Penn State Intercom......October 23, 2002

Enrollment stays within
plans for modest growth

Minority enrollment hits all-time high

Following a year of record applications to the University, Penn State has seen enrollment growth continue its upward trend, setting a new record while staying within the University's plans of controlled and modest growth.

According to official figures tabulated by the Office of Enrollment Management, enrollment at the University's 24 locations has reached 83,038 students this fall -- an increase of 1,334 students (1.6 percent) over 2001-2002. At the University Park campus enrollment has grown to 41,445, an increase of 617 students (1.5 percent).

"These latest enrollment figures demonstrate that the high demand and value placed in a Penn State education are stronger than ever," said President Graham B. Spanier. "We continue to be one of the nation's most popular universities, and we are pleased that the incoming class this fall was more diverse and more talented than ever."
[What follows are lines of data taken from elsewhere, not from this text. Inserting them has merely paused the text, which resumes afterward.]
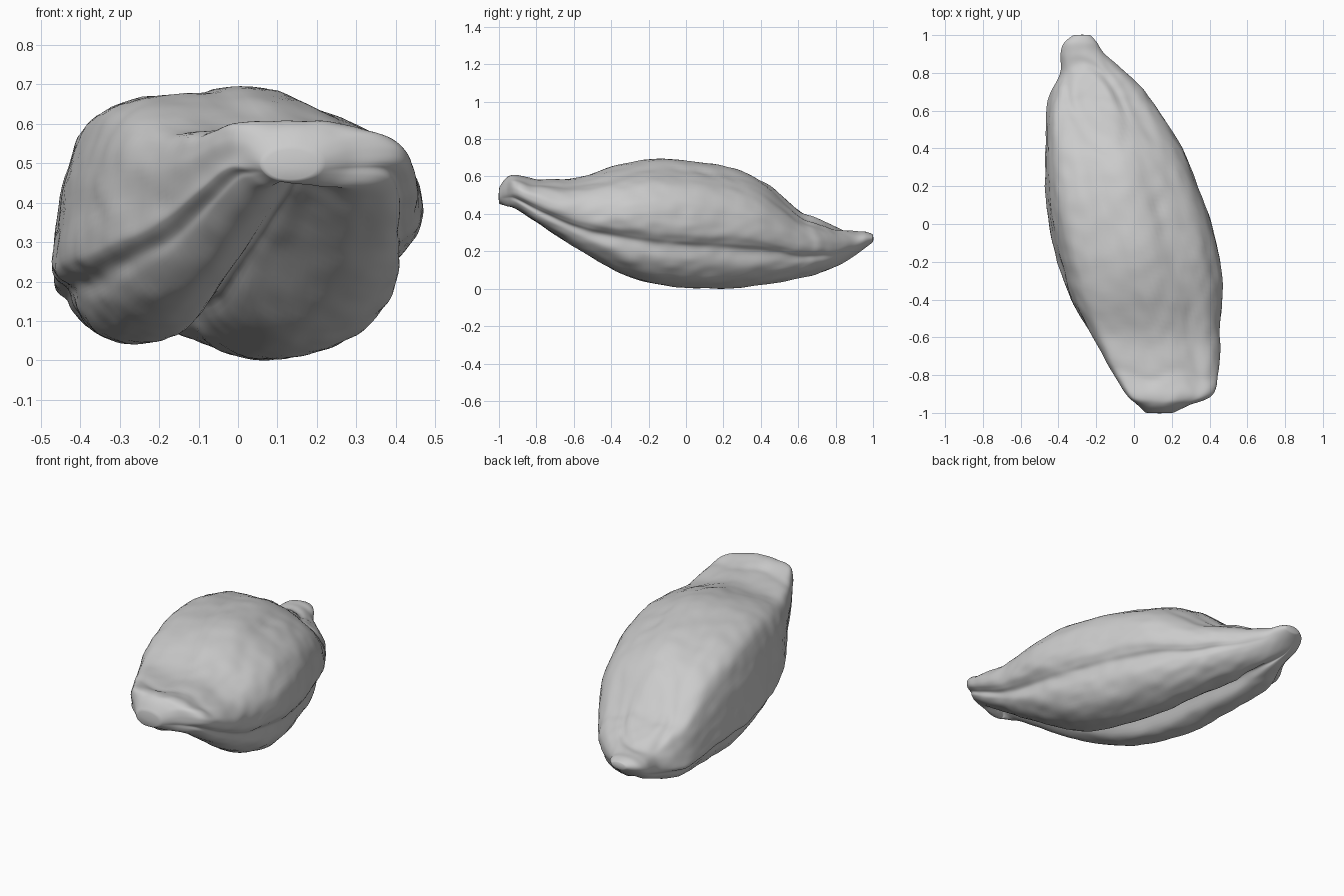
import bpy, bmesh, math
from mathutils import Vector, noise

cube = bpy.data.objects.get("Cube")
if cube:
    bpy.data.objects.remove(cube, do_unlink=True)

RINGS_PER_SPAN = 8
STEPS_PER_POINT = 5

# Stations along the kernel: y, x min, x max, z min, z max
stations = [
    (-1, .06, .21, .455, .54), (-.96, .02, .29, .435, .595), (-.91, -.03, .41, .42, .61),
    (-.8, -.1, .445, .345, .59), (-.6, -.215, .455, .21, .59), (-.4, -.335, .465, .1, .65),
    (-.2, -.405, .455, .03, .69), (0, -.45, .41, .005, .685), (.2, -.47, .34, .005, .655),
    (.4, -.47, .255, .02, .585), (.6, -.465, .13, .055, .42), (.7, -.435, .06, .08, .375),
    (.8, -.39, -.04, .115, .33), (.9, -.39, -.155, .175, .31), (.96, -.37, -.195, .22, .305),
    (1, -.32, -.23, .25, .29),
]

# Cross-section in the unit square, with side ridges and a belly groove
section = [
    (1, .52), (.985, .65), (.91, .79), (.8, .87), (.68, .95), (.53, 1), (.36, .985), (.2, .96),
    (.09, .88), (.04, .72), (.015, .54), (0, .38), (.015, .32), (.06, .27), (.08, .19), (.14, .1),
    (.24, .06), (.33, .09), (.4, .21), (.46, .11), (.56, .02), (.68, 0), (.79, .04),
    (.88, .12), (.925, .22), (.93, .32), (.96, .37), (.99, .43),
]


def spline(a, b, c, d, t):
    """Smooth curve from b to c."""
    return [q + .5 * t * (r - p + t * (2 * p - 5 * q + 4 * r - s + t * (3 * (q - r) + s - p)))
            for p, q, r, s in zip(a, b, c, d)]


def resample(points, steps, closed):
    n = len(points)
    pick = (lambda i: points[i % n]) if closed else (lambda i: points[max(0, min(n - 1, i))])
    out = [spline(*(pick(i + k) for k in (-1, 0, 1, 2)), s / steps)
           for i in range(n if closed else n - 1) for s in range(steps)]
    return out if closed else out + [points[-1]]


def ramp(a, b, x):
    t = max(0, min(1, (x - a) / (b - a)))
    return t * t * (3 - 2 * t)


def bell(x, width):
    return math.exp(-(x / width) ** 2)


def kernel_point(station, u, v):
    y, x0, x1, z0, z1 = station
    # Towards the front the belly groove widens, the right lobe drops
    # and the right shoulder gets squarer
    front = ramp(-.25, -.75, y) * ramp(-1.01, -.93, y)
    belly = (1 - v) ** 2
    shoulder = front * ramp(.4, .7, v) * bell(u - .1, .12)
    v += front * belly * (.2 * bell(u - .47, .2) - .07 * bell(u - .2, .12))
    u -= .06 * shoulder
    v += .05 * shoulder
    # Both ends lose the ridges and become round
    rounding = max(ramp(.65, .97, y), ramp(-.92, -1, y))
    angle = math.atan2(v - .5, u - .5)
    u += rounding * (.5 + .5 * math.cos(angle) - u)
    v += rounding * (.5 + .5 * math.sin(angle) - v)
    point = Vector((x0 + u * (x1 - x0), y, z0 + v * (z1 - z0)))
    top = ramp(.6, .85, v)
    # Oval germ rim on the back end
    gx, gy = point.x + .19 + .35 * (y - .6), y - .62
    radius = math.hypot(gx / .13, gy / .22)
    point.z += top * (.006 * bell(radius - .75, .2) - .01 * bell(radius - 1.05, .15))
    # Long shallow creases on the back, and a fold behind the front tip
    fade = ramp(-.6, -.2, y) * ramp(.5, .3, y)
    for x in (-.13, .15):
        point.z -= .009 * top * fade * bell(point.x - x + .3 * y, .04)
    point.z -= .007 * top * bell(y + .8 + .03 * math.sin(point.x * 20), .03)
    # Gentle wrinkles running lengthwise
    wrinkle = noise.noise(Vector((point.x * 9, y * 5, point.z * 9)))
    fine = noise.noise(Vector((point.x * 20, y * 12, point.z * 20)))
    out = Vector((math.cos(angle), 0, math.sin(angle)))
    return point + out * (.006 * wrinkle + .006 * fine) * min(1, (z1 - z0) * 3)


# Loft the kernel
bm = bmesh.new()
profile = resample(section, STEPS_PER_POINT, True)
rings = [[bm.verts.new(kernel_point(st, u, v)) for u, v in profile]
         for st in resample(stations, RINGS_PER_SPAN, False)]
count = len(profile)
for a, b in zip(rings, rings[1:]):
    for i in range(count):
        j = (i + 1) % count
        bm.faces.new((a[i], a[j], b[j], b[i]))

# Round caps on both ends
for ring, y in ((rings[0], -1.004), (rings[-1], 1.004)):
    middle = sum((v.co for v in ring), Vector()) / count
    tip = bm.verts.new((middle.x, y, middle.z))
    for i in range(count):
        bm.faces.new((ring[i], ring[(i + 1) % count], tip))
bmesh.ops.recalc_face_normals(bm, faces=bm.faces)

mesh = bpy.data.meshes.new("grain_kernel")
bm.to_mesh(mesh)
bm.free()
kernel = bpy.data.objects.new("grain_kernel", mesh)
bpy.context.collection.objects.link(kernel)

# Plain grey
grey = bpy.data.materials.new("plain_grey")
grey.use_nodes = True
colour = (.6, .6, .6, 1)
grey.diffuse_color = colour
grey.node_tree.nodes["Principled BSDF"].inputs["Base Color"].default_value = colour
mesh.materials.append(grey)

# Smooth surface
soften = kernel.modifiers.new("soften", 'SMOOTH')
soften.factor = .5
soften.iterations = 2
bpy.context.view_layer.objects.active = kernel
kernel.select_set(True)
bpy.ops.object.shade_smooth_by_angle(angle=math.radians(70))
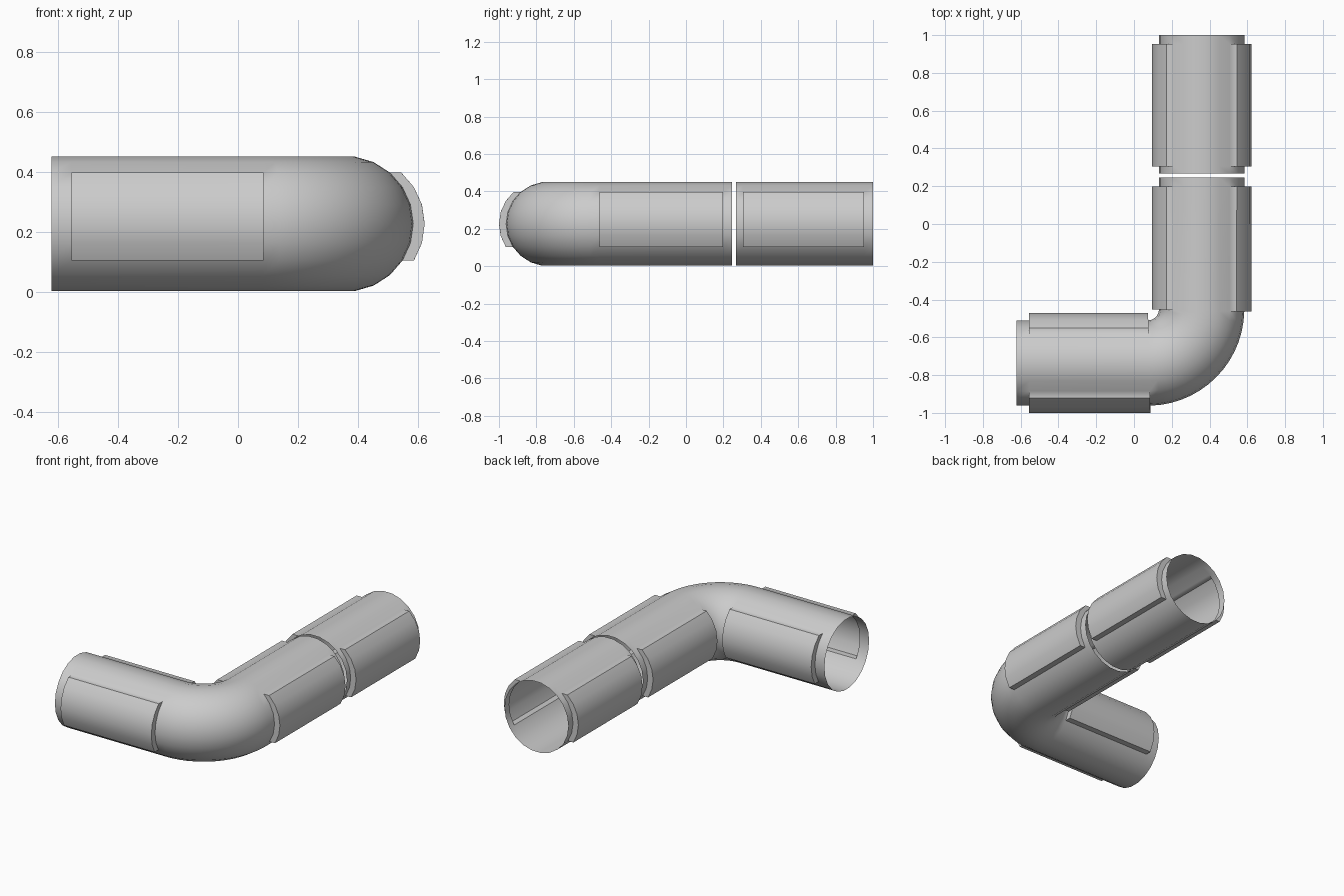
import bpy, bmesh
from math import sin, cos, radians, tau
from mathutils import Vector

if "Cube" in bpy.data.objects:
    bpy.data.objects.remove(bpy.data.objects["Cube"])

SIDES = 22          # sides around the tube
R = 0.226           # tube radius
RAISE = 0.038       # how far the side panels stand out
CX, CY = 0.358, -0.736   # centre lines of the two straight runs
BEND = 0.285        # bend radius of the centre line
UP = Vector((0, 0, 1))


def side_dir(angle):
    """Horizontal direction to the outer side of a tube heading at angle."""
    return Vector((sin(angle), -cos(angle), 0))


def make_tube(name, stations, panels):
    """stations: (x, y, heading) rings; panels: (span index, heading)."""
    bm = bmesh.new()
    rings = []
    for x, y, heading in stations:
        n = side_dir(heading)
        centre = Vector((x, y, R))
        rings.append([bm.verts.new(centre + R * (cos(k * tau / SIDES) * n + sin(k * tau / SIDES) * UP))
                      for k in range(SIDES)])
    faces = {}
    for i, (a, b) in enumerate(zip(rings, rings[1:])):
        for k in range(SIDES):
            m = (k + 1) % SIDES
            faces[i, k] = bm.faces.new((a[k], b[k], b[m], a[m]))

    # raised panels on both sides, hollow behind
    for span, heading in panels:
        for first, sign in ((-2, 1), (SIDES // 2 - 3, -1)):
            patch = [faces[span, k % SIDES] for k in range(first, first + 5)]
            out = bmesh.ops.extrude_face_region(bm, geom=patch)["geom"]
            moved = [g for g in out if isinstance(g, bmesh.types.BMVert)]
            bmesh.ops.translate(bm, verts=moved, vec=side_dir(heading) * RAISE * sign)
            old = [f for f in patch if f.is_valid]
            if old:
                bmesh.ops.delete(bm, geom=old, context='FACES')

    mesh = bpy.data.meshes.new(name)
    bm.to_mesh(mesh)
    bm.free()
    obj = bpy.data.objects.new(name, mesh)
    bpy.context.collection.objects.link(obj)
    bpy.ops.object.select_all(action='DESELECT')
    obj.select_set(True)
    bpy.context.view_layer.objects.active = obj
    bpy.ops.object.shade_smooth_by_angle(angle=radians(40))
    return obj


NORTH = radians(90)

# bent tube: straight run, elbow, straight run
STEPS = 14
elbow = []
for s in range(STEPS + 1):
    a = radians(1.5 + 87 * s / STEPS)
    p = Vector((CX - BEND, CY + BEND, 0)) + side_dir(a) * BEND
    elbow.append((p.x, p.y, a))
bent = [(-0.622, CY, 0), (-0.555, CY, 0)] + elbow + [(CX, 0.198, NORTH), (CX, 0.245, NORTH)]
make_tube("elbow_tube", bent, [(1, 0), (2 + STEPS, NORTH)])

# separate straight tube
straight = [(CX, y, NORTH) for y in (0.267, 0.305, 0.953, 1.0)]
make_tube("straight_tube", straight, [(1, NORTH)])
The new enrollment figures reflect a continuing effort by the University to maintain steady enrollment at the University Park campus while fostering modest growth at other campus locations. In 1996, Penn State restructured its statewide system to provide increased opportunities to upper-division students so that they could complete their degrees at a campus other than University Park.

"For the past several years, our plan to keep University Park enrollment stable while enhancing opportunities for upper division students at other campus locations to continue and complete their studies at that campus has successfully evolved," said John Romano, vice provost and dean for enrollment management.

This year, 914 more undergraduate students are enrolled University-wide -- a total of 71,301 students (34,829 at University Park). Graduate student enrollment increased by 420 over last year, to a total of 11,737 (6,616 at University Park).

Enrollment in the University's College of Medicine in Hershey grew by 26 students to 675 for 2002-2003, while Penn State's Dickinson School of Law grew by 60 students to an enrollment of 601. The most marked growth occurred at the Pennsylvania College of Technology in Williamsport, where 5,963 are now enrolled -- an increase of 425 students over last year, or 7.7 percent.

Minority enrollment at the University grew at a higher rate than overall enrollment. Total minority enrollment at all campuses is 9,352, an increase of 483 students (5 percent) over last year. At University Park, minority enrollment stands at 4,960, an increase of 271 students (6 percent). Minority students system-wide comprise nearly 11.3 percent of the overall student population and more than 11.9 percent of the University Park student body.

"Penn State's attraction for minorities is similar to what makes it attractive to many young people -- convenient locations around the Commonwealth, an internationally recognized name for high quality and the broad number of research activities in which undergraduate students can get involved," said Terrell Jones, vice provost for educational equity.

A further breakdown on enrollment figures can be found online under the “Students” section of the Penn State Fact Book at

For a pdf version of the enrollment graphics, click here.

Minority enrollment
hits all-time high

As has occurred every year for more than a decade, enrollment of minority students at the University has increased again.

Minority enrollment increased 5 percent, or by 483 students, over the numbers for fall 2001. There are now 9,352 minority students attending the University's 24 locations around the Commonwealth.

The number of African-American students attending Penn State increased by 167 this year, with 79 additional African-American students at the University Park campus. The increase represents a 5 percent gain in African-American students at University Park, for a new total of 1,654. There are a total of 3,741 African-American students attending all Penn State locations this year.

"Penn State continues to be one of the key educators of minorities in Pennsylvania higher education," said Terrell Jones, vice provost for educational equity.

"The real keys to our enrollment success are our high minority student retention and graduation rates," Jones said. "Penn State has the highest African-American graduation rate in the Big Ten. That means we have a good understanding of the campus climate, faculty involvement and student support services necessary for student success."

Undergraduate students at Penn State have participated in teams preparing experiments for space shuttle launches; helped design fuel-efficient automobiles; studied with teams on overseas projects; and taken on other roles in the half-billion dollars in annual research that occurs at Penn State.

"We think a Penn State education prepares students in a unique way for succeeding in their lives after graduation day," Jones said.

Overall enrollment at Penn State is 83,038 students this year. Other minority enrollment figures include: 3,527 Asian/Pacific Islander; 1,944 Hispanic; and 140 Native American.

For a pdf version of the enrollment graphics, click here.